Extracted material
+ + + + +
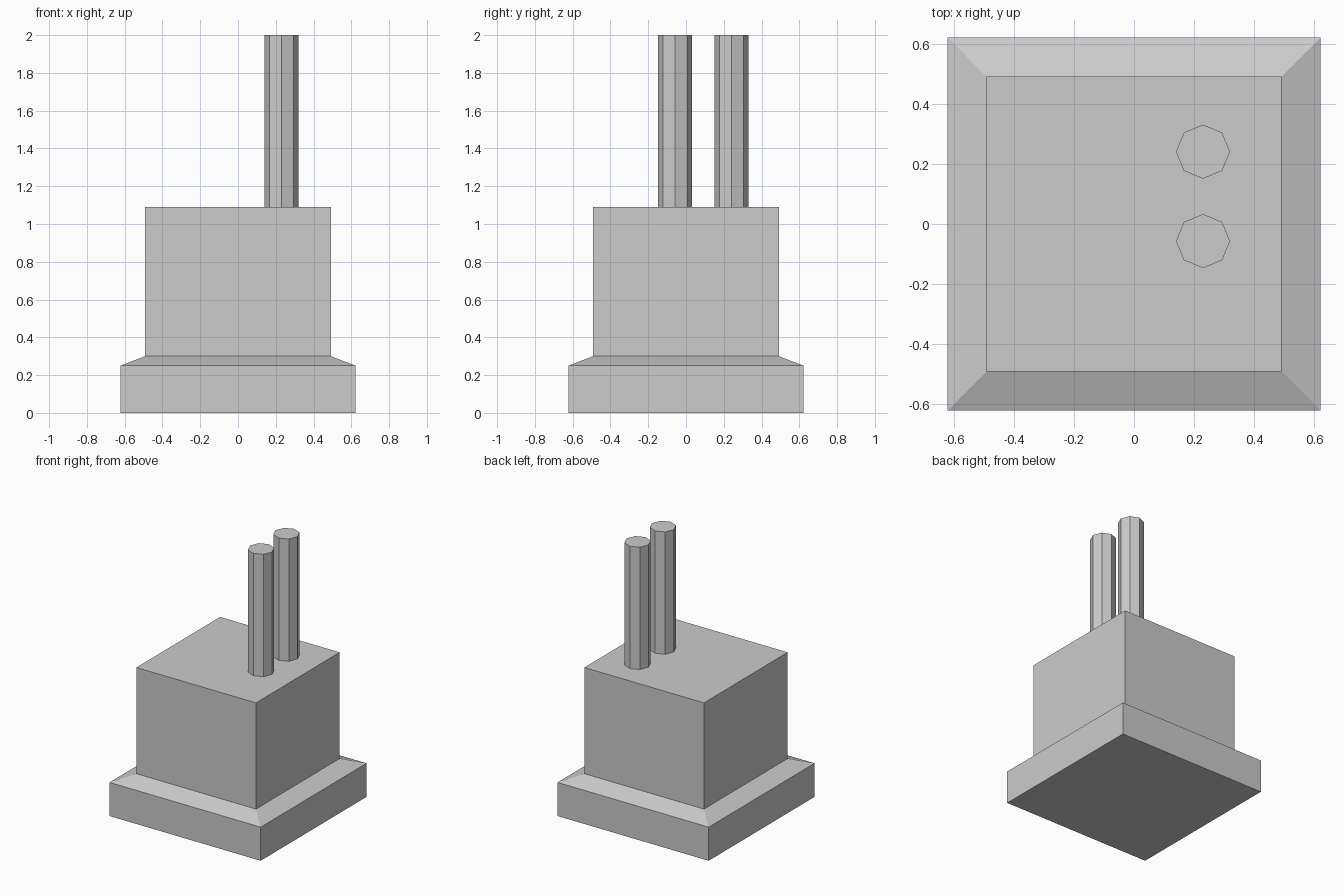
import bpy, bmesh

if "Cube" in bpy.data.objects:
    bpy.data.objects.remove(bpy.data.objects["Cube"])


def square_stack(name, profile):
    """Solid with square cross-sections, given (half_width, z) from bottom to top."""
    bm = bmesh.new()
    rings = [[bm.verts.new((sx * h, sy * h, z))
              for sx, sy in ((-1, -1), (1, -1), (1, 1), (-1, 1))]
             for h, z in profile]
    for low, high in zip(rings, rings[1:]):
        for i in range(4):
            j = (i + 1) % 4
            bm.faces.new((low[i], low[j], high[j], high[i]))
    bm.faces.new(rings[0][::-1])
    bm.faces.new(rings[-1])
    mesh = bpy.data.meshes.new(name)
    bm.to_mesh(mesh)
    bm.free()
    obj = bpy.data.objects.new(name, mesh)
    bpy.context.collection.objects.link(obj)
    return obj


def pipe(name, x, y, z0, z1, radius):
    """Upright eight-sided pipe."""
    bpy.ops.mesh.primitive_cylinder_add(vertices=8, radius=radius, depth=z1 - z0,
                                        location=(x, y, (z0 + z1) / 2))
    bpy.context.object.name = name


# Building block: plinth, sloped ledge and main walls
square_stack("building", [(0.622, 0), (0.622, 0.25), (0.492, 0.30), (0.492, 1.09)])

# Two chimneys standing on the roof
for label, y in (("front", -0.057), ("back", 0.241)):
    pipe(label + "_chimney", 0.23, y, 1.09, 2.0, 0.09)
+ + + + +
How to complete this task
Leave out the pictures and give the listing above again exactly.

Task output
import bpy, bmesh

if "Cube" in bpy.data.objects:
    bpy.data.objects.remove(bpy.data.objects["Cube"])


def square_stack(name, profile):
    """Solid with square cross-sections, given (half_width, z) from bottom to top."""
    bm = bmesh.new()
    rings = [[bm.verts.new((sx * h, sy * h, z))
              for sx, sy in ((-1, -1), (1, -1), (1, 1), (-1, 1))]
             for h, z in profile]
    for low, high in zip(rings, rings[1:]):
        for i in range(4):
            j = (i + 1) % 4
            bm.faces.new((low[i], low[j], high[j], high[i]))
    bm.faces.new(rings[0][::-1])
    bm.faces.new(rings[-1])
    mesh = bpy.data.meshes.new(name)
    bm.to_mesh(mesh)
    bm.free()
    obj = bpy.data.objects.new(name, mesh)
    bpy.context.collection.objects.link(obj)
    return obj


def pipe(name, x, y, z0, z1, radius):
    """Upright eight-sided pipe."""
    bpy.ops.mesh.primitive_cylinder_add(vertices=8, radius=radius, depth=z1 - z0,
                                        location=(x, y, (z0 + z1) / 2))
    bpy.context.object.name = name


# Building block: plinth, sloped ledge and main walls
square_stack("building", [(0.622, 0), (0.622, 0.25), (0.492, 0.30), (0.492, 1.09)])

# Two chimneys standing on the roof
for label, y in (("front", -0.057), ("back", 0.241)):
    pipe(label + "_chimney", 0.23, y, 1.09, 2.0, 0.09)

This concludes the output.